Amazon is buying Twitch for £600m - but why do people want to watch others playing Xbox?

What is the appeal of Twitch?

Amazon is buying the video-game-themed online streaming site for £600m - but why do people want to watch others playing Xbox?
Tip-tapping typewriters, ripe pongs and slides in the office: Bosses are inventing surprising ways of making us work harder

How bosses are making us work harder

As it is revealed that one newspaper office pumps out the sound of typewriters to increase productivity, Gillian Orr explores the other devices designed to motivate staff
Manufacturers are struggling to keep up with the resurgence in vinyl records

Hard pressed: Resurgence in vinyl records

As the resurgence in vinyl records continues, manufacturers and their outdated machinery are struggling to keep up with the demand
Tony Jordan: 'I turned down the chance to research Charles Dickens for a TV series nine times ... then I found a kindred spirit'

A tale of two writers

Offered the chance to research Charles Dickens for a TV series, Tony Jordan turned it down. Nine times. The man behind EastEnders and Life on Mars didn’t feel right for the job. Finally, he gave in - and found an unexpected kindred spirit
Could a later start to the school day be the most useful educational reform of all?

Should pupils get a lie in?

Doctors want a later start to the school day so that pupils can sleep later. Not because teenagers are lazy, explains Simon Usborne - it's all down to their circadian rhythms
Prepare for Jewish jokes – as Jewish comedians get their own festival

Prepare for Jewish jokes...

... as Jewish comedians get their own festival
SJ Watson: 'I still can't quite believe that Before I Go to Sleep started in my head'

A dream come true for SJ Watson

Watson was working part time in the NHS when his debut novel, Before I Go to Sleep, became a bestseller.

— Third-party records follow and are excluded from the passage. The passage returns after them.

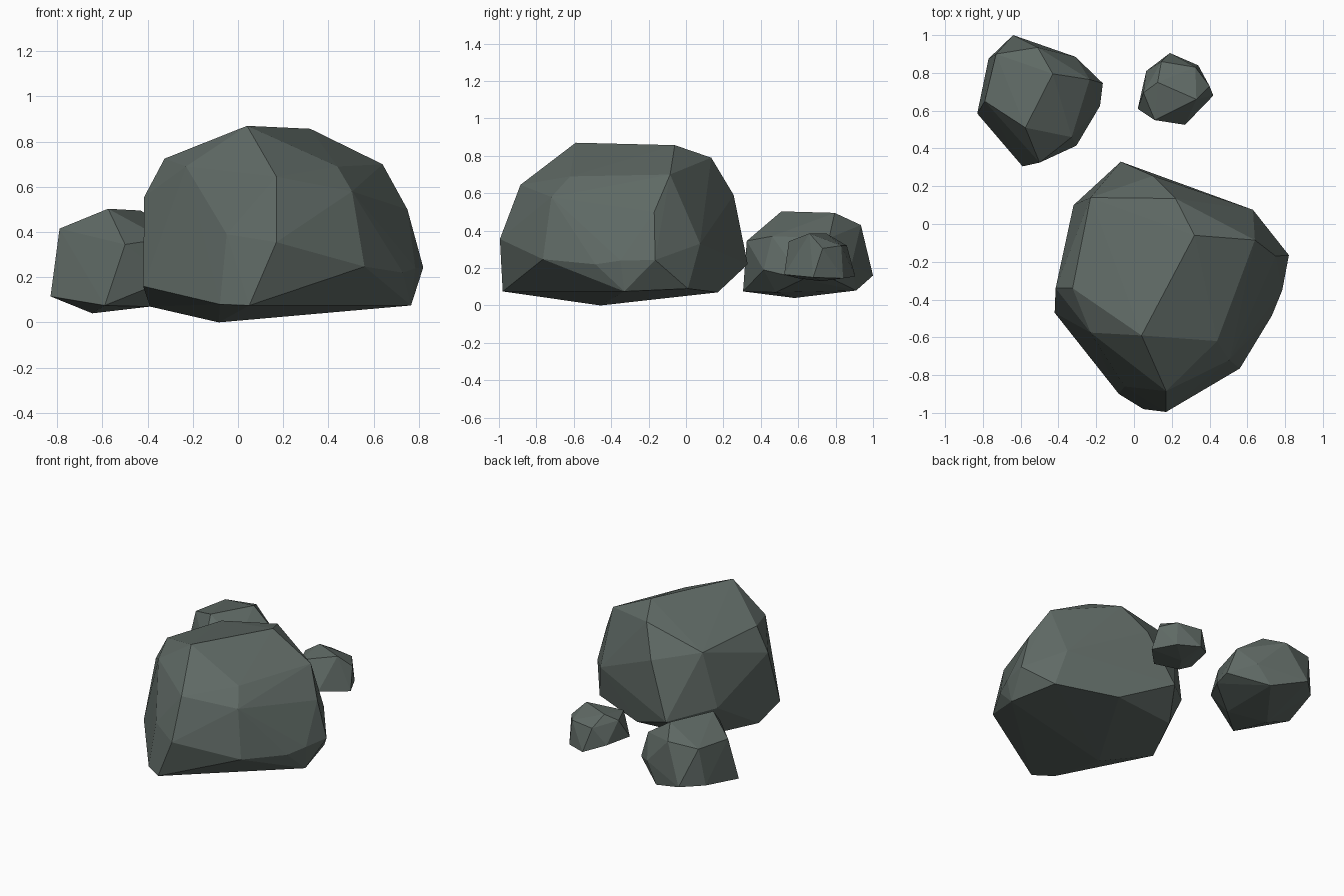
import bpy, bmesh

stone = bpy.data.materials.new("grey green stone")
stone.diffuse_color = (0.115, 0.143, 0.130, 1)


def boulder(name, corners):
    """Chipped convex rock: hull wrapped around its main corners, flat shaded."""
    bm = bmesh.new()
    for c in corners:
        bm.verts.new(c)
    res = bmesh.ops.convex_hull(bm, input=bm.verts[:])
    loose = [v for v in bm.verts if not v.link_faces]
    bmesh.ops.delete(bm, geom=loose, context='VERTS')
    bmesh.ops.recalc_face_normals(bm, faces=bm.faces[:])
    mesh = bpy.data.meshes.new(name)
    bm.to_mesh(mesh)
    bm.free()
    mesh.materials.append(stone)
    obj = bpy.data.objects.new(name, mesh)
    bpy.context.collection.objects.link(obj)


# large boulder: crown, shoulders, belly, underside
boulder("large_boulder", [
    (0.04, -0.59, 0.87), (0.32, -0.06, 0.857), (0.22, 0.135, 0.79),
    (-0.23, 0.14, 0.69), (-0.325, -0.34, 0.725), (-0.23, -0.575, 0.69),
    (0.64, -0.085, 0.70), (0.44, -0.62, 0.69), (0.17, -0.885, 0.645),
    (0.505, -0.72, 0.58), (-0.415, -0.34, 0.556), (0.10, 0.255, 0.59),
    (0.75, -0.17, 0.50), (-0.05, -0.86, 0.39), (0.17, -0.995, 0.355),
    (-0.32, 0.10, 0.30), (0.63, 0.075, 0.33), (-0.07, 0.33, 0.22),
    (0.82, -0.165, 0.243), (0.785, -0.35, 0.24), (0.73, -0.485, 0.22),
    (0.56, -0.765, 0.247), (-0.42, -0.47, 0.16),
    (0.05, -0.98, 0.075), (-0.08, -0.90, 0.08), (0.766, -0.33, 0.075),
    (-0.39, -0.27, 0.07), (0.68, 0.01, 0.09), (0.27, 0.17, 0.07),
    (-0.20, 0.12, 0.07), (-0.085, -0.457, 0.0), (0.30, -0.32, 0.04)])

# medium boulder behind on the left
boulder("medium_boulder", [
    (-0.575, 0.51, 0.503), (-0.43, 0.795, 0.495), (-0.79, 0.65, 0.415),
    (-0.73, 0.90, 0.42), (-0.51, 0.935, 0.43), (-0.50, 0.325, 0.345),
    (-0.33, 0.46, 0.37), (-0.235, 0.765, 0.36), (-0.31, 0.885, 0.22),
    (-0.77, 0.875, 0.16), (-0.64, 1.0, 0.16), (-0.83, 0.585, 0.115),
    (-0.165, 0.745, 0.16), (-0.18, 0.625, 0.14), (-0.305, 0.415, 0.19),
    (-0.59, 0.305, 0.075), (-0.39, 0.48, 0.07), (-0.40, 0.91, 0.08),
    (-0.645, 0.58, 0.04)])

# small stone behind on the right
boulder("small_stone", [
    (0.125, 0.75, 0.385), (0.33, 0.66, 0.385), (0.05, 0.695, 0.34),
    (0.11, 0.55, 0.343), (0.325, 0.83, 0.32), (0.145, 0.86, 0.32),
    (0.40, 0.73, 0.305), (0.065, 0.81, 0.20), (0.02, 0.61, 0.20),
    (0.27, 0.525, 0.165), (0.42, 0.68, 0.15), (0.19, 0.905, 0.155),
    (0.34, 0.84, 0.145), (0.12, 0.60, 0.145), (0.20, 0.72, 0.13)])
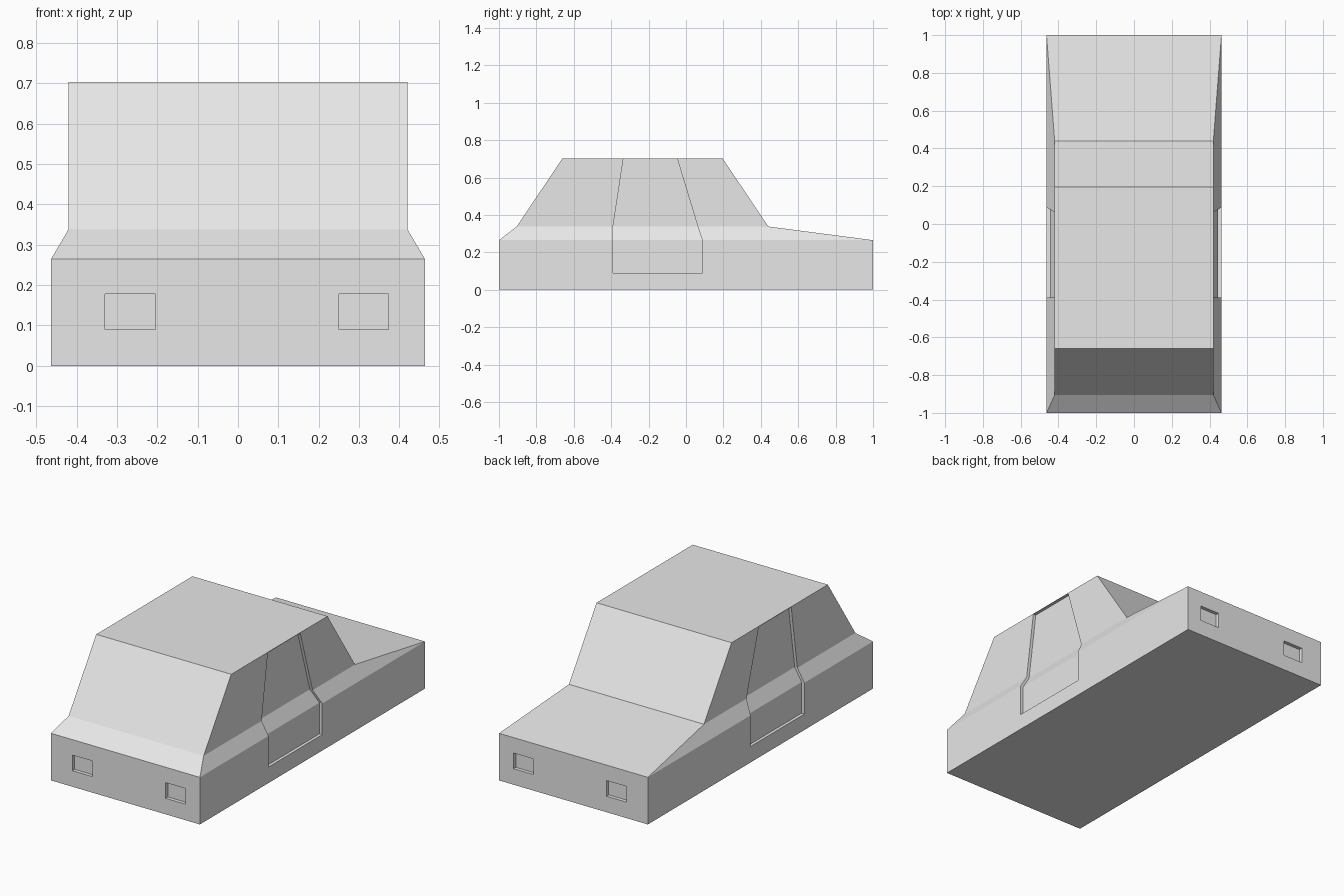
import bpy
import bmesh

if "Cube" in bpy.data.objects:
    bpy.data.objects.remove(bpy.data.objects["Cube"], do_unlink=True)

# Body levels: half width, front y, back y, z
HALF, SHOULDER = 0.463, 0.42
BODY = [(HALF, -1, 1, 0), (HALF, -1, 1, 0.265),
        (SHOULDER, -0.905, 0.44, 0.338),
        (SHOULDER, -0.66, 0.195, 0.703)]
# Door levels: outer half width, front y, back y, z
DOOR = [(HALF, -0.39, 0.087, 0.09), (HALF, -0.39, 0.087, 0.265),
        (SHOULDER, -0.39, 0.063, 0.338),
        (SHOULDER, -0.335, -0.047, 0.70)]
RECESS = 0.017


def loft(name, levels):
    """Closed solid through stacked rectangles (x0, x1, y0, y1, z)."""
    bm = bmesh.new()
    rings = [[bm.verts.new((x, y, z)) for x, y in
              ((x0, y0), (x1, y0), (x1, y1), (x0, y1))]
             for x0, x1, y0, y1, z in levels]
    for low, high in zip(rings, rings[1:]):
        for i in range(4):
            j = (i + 1) % 4
            bm.faces.new((low[i], low[j], high[j], high[i]))
    bm.faces.new(rings[0][::-1])
    bm.faces.new(rings[-1])
    bmesh.ops.recalc_face_normals(bm, faces=bm.faces)
    mesh = bpy.data.meshes.new(name)
    bm.to_mesh(mesh)
    bm.free()
    obj = bpy.data.objects.new(name, mesh)
    bpy.context.collection.objects.link(obj)
    return obj


def cut(target, cutter):
    """Subtract the cutter from the target, then discard it."""
    cutter.hide_render = True
    mod = target.modifiers.new("recess", 'BOOLEAN')
    mod.operation = 'DIFFERENCE'
    mod.solver = 'EXACT'
    mod.object = cutter
    bpy.context.view_layer.objects.active = target
    bpy.ops.object.modifier_apply(modifier=mod.name)
    bpy.data.objects.remove(cutter, do_unlink=True)


grey = bpy.data.materials.new("light_grey")
grey.use_nodes = True
grey.diffuse_color = (0.8, 0.8, 0.8, 1)
grey.node_tree.nodes["Principled BSDF"].inputs["Base Color"].default_value = grey.diffuse_color

# Car body with cabin
body = loft("car_body", [(-w, w, y0, y1, z) for w, y0, y1, z in BODY])
body.data.materials.append(grey)

# Recessed doors following the side profile
for side in (-1, 1):
    levels = []
    for w, y0, y1, z in DOOR:
        x0, x1 = sorted((side * (w - RECESS), side * 0.6))
        levels.append((x0, x1, y0, y1, z))
    cut(body, loft("door_recess", levels))

# Recessed lamps at both ends
for end in (-1, 1):
    y0, y1 = sorted((end * 0.98, end * 1.1))
    for x0, x1 in ((-0.33, -0.205), (0.25, 0.373)):
        cut(body, loft("lamp_recess", [(x0, x1, y0, y1, z) for z in (0.09, 0.178)]))
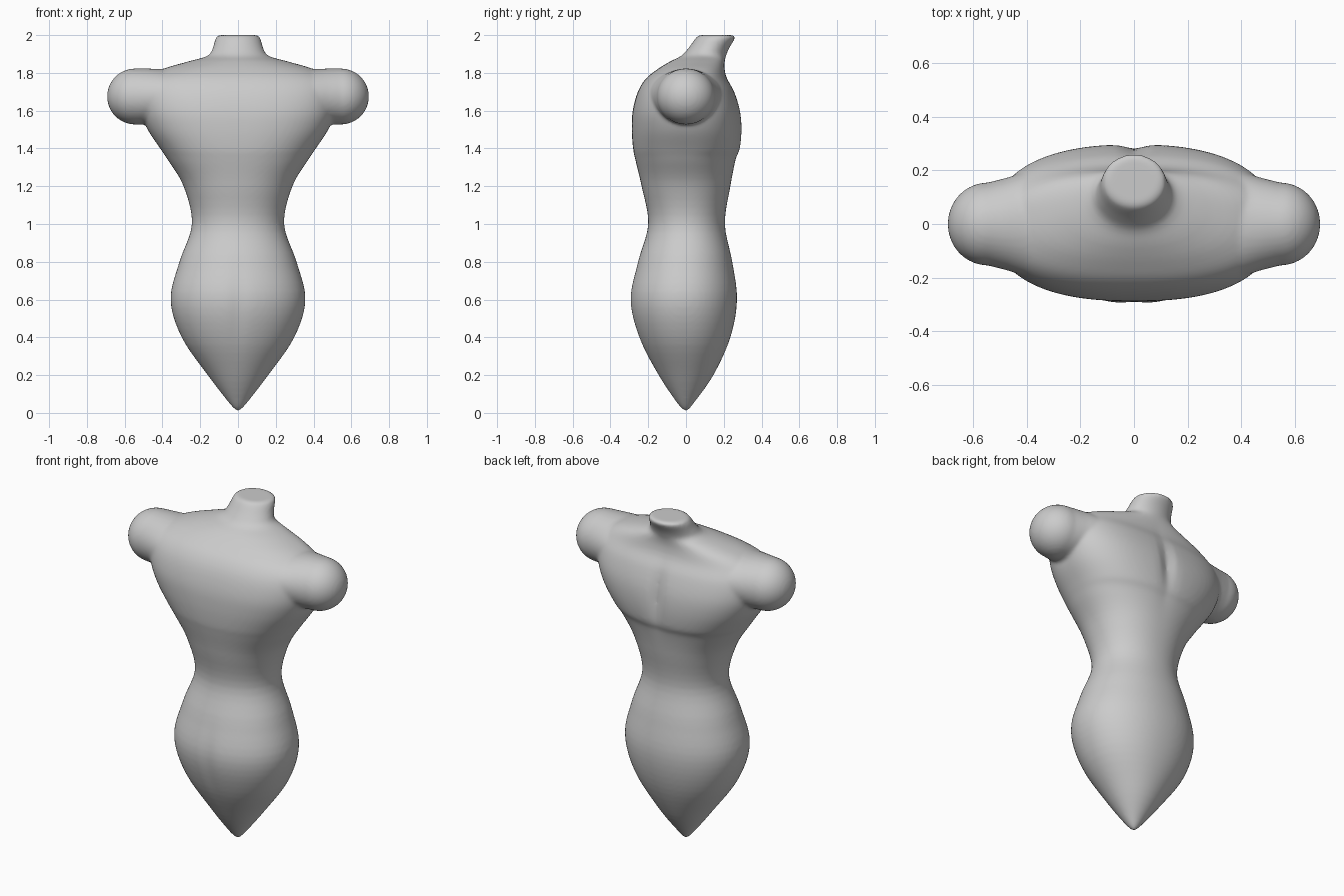
import bpy, bmesh, math

if "Cube" in bpy.data.objects:
    bpy.data.objects.remove(bpy.data.objects["Cube"])

# Torso cross-sections: height, half width, front y, back y, squareness
ROWS = [
    (0.01, 0.008, -0.008, 0.008, 2.0), (0.05, 0.045, -0.045, 0.04, 2.0),
    (0.20, 0.160, -0.145, 0.145, 2.0), (0.40, 0.298, -0.250, 0.235, 2.1),
    (0.60, 0.357, -0.297, 0.270, 2.1), (0.80, 0.310, -0.255, 0.245, 2.1),
    (1.00, 0.244, -0.200, 0.206, 2.1), (1.20, 0.288, -0.235, 0.235, 2.2),
    (1.34, 0.372, -0.268, 0.264, 2.3), (1.40, 0.412, -0.280, 0.287, 2.4),
    (1.50, 0.478, -0.287, 0.296, 2.5), (1.60, 0.515, -0.282, 0.287, 2.6),
    (1.70, 0.520, -0.255, 0.256, 2.6), (1.77, 0.490, -0.212, 0.218, 2.5),
    (1.82, 0.400, -0.150, 0.205, 2.4), (1.86, 0.265, -0.085, 0.205, 2.2),
    (1.89, 0.162, -0.025, 0.212, 2.0), (1.93, 0.134, 0.012, 0.228, 2.0),
    (1.985, 0.118, 0.052, 0.260, 2.0), (2.00, 0.100, 0.070, 0.250, 2.0),
]
N = 96


def spline(rows, steps):
    """Smooth curve through rows of numbers."""
    out = []
    for i in range(len(rows) - 1):
        p = [rows[min(max(i + k, 0), len(rows) - 1)] for k in (-1, 0, 1, 2)]
        for s in range(steps):
            t = s / steps
            out.append([0.5 * (2 * b + (c - a) * t + (2 * a - 5 * b + 4 * c - d) * t * t
                               + (3 * b - a - 3 * c + d) * t ** 3) for a, b, c, d in zip(*p)])
    return out + [list(rows[-1])]


def bump(v, centre, width):
    return math.exp(-((v - centre) / width) ** 2)


def loft(bm, rings):
    loops = [[bm.verts.new(p) for p in r] for r in rings]
    for a, b in zip(loops, loops[1:]):
        for i in range(len(a)):
            j = (i + 1) % len(a)
            bm.faces.new((a[i], a[j], b[j], b[i]))
    bm.faces.new(loops[0][::-1])
    bm.faces.new(loops[-1])


def torso_ring(z, w, front, back, n):
    ring = []
    for k in range(N):
        c, s = math.cos(2 * math.pi * k / N), math.sin(2 * math.pi * k / N)
        x = w * math.copysign(abs(c) ** (2 / n), c)
        y = (front + back) / 2 + (back - front) / 2 * math.copysign(abs(s) ** (2 / n), s)
        # spine groove between the shoulder blades, faint crease on the belly
        if s > 0:
            y -= 0.022 * bump(x, 0, 0.04) * bump(z, 1.55, 0.15)
        else:
            y += 0.008 * bump(x, 0, 0.04) * bump(z, 0.55, 0.2)
        ring.append((x, y, z))
    return ring


def shoulder_ring(side, x, ry, rz):
    return [(side * x, ry * math.cos(2 * math.pi * k / N),
             1.675 + rz * math.sin(2 * math.pi * k / N)) for k in range(N)]


bm = bmesh.new()
# Torso and neck
loft(bm, [torso_ring(*r) for r in spline(ROWS, 5)])

# Rounded shoulder stumps, widening into the chest
caps = [(0.30, 0.20, 0.125), (0.40, 0.195, 0.145), (0.48, 0.170, 0.148)]
for k in range(17):
    a = math.radians(88 * k / 16)
    caps.append((0.545 + 0.148 * math.sin(a), 0.154 * math.cos(a), 0.148 * math.cos(a)))
for side in (-1, 1):
    loft(bm, [shoulder_ring(side, *c) for c in caps])

bmesh.ops.recalc_face_normals(bm, faces=bm.faces)
mesh = bpy.data.meshes.new("torso")
bm.to_mesh(mesh)
bm.free()
torso = bpy.data.objects.new("torso", mesh)
bpy.context.collection.objects.link(torso)

# Fuse the parts into one smooth skin
fuse = torso.modifiers.new("fuse", 'REMESH')
fuse.mode = 'VOXEL'
fuse.voxel_size = 0.011
fuse.use_smooth_shade = True
soften = torso.modifiers.new("soften", 'SMOOTH')
soften.factor = 0.5
soften.iterations = 5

Now it's a Hollywood movie, too. Here he recalls the whirlwind journey from children’s ward to A-list film set
10 best cycling bags for commuters

10 best cycling bags for commuters

Gear up for next week’s National Cycle to Work day with one of these practical backpacks and messenger bags
Paul Scholes: Three at the back isn’t working yet but given time I’m hopeful Louis van Gaal can rebuild Manchester United

Paul Scholes column

Three at the back isn’t working yet but given time I’m hopeful Louis van Gaal can rebuild Manchester United
Kate Bush, Hammersmith Apollo music review: A preamble, then a coup de théâtre - and suddenly the long wait felt worth it

Kate Bush shows a voice untroubled by time

A preamble, then a coup de théâtre - and suddenly the long wait felt worth it
Robot sheepdog technology could be used to save people from burning buildings

The science of herding is cracked

Mathematical model would allow robots to be programmed to control crowds and save people from burning buildings
Tyrant: Is the world ready for a Middle Eastern 'Dallas'?

This tyrant doesn’t rule

It’s billed as a Middle Eastern ‘Dallas’, so why does Fox’s new drama have a white British star?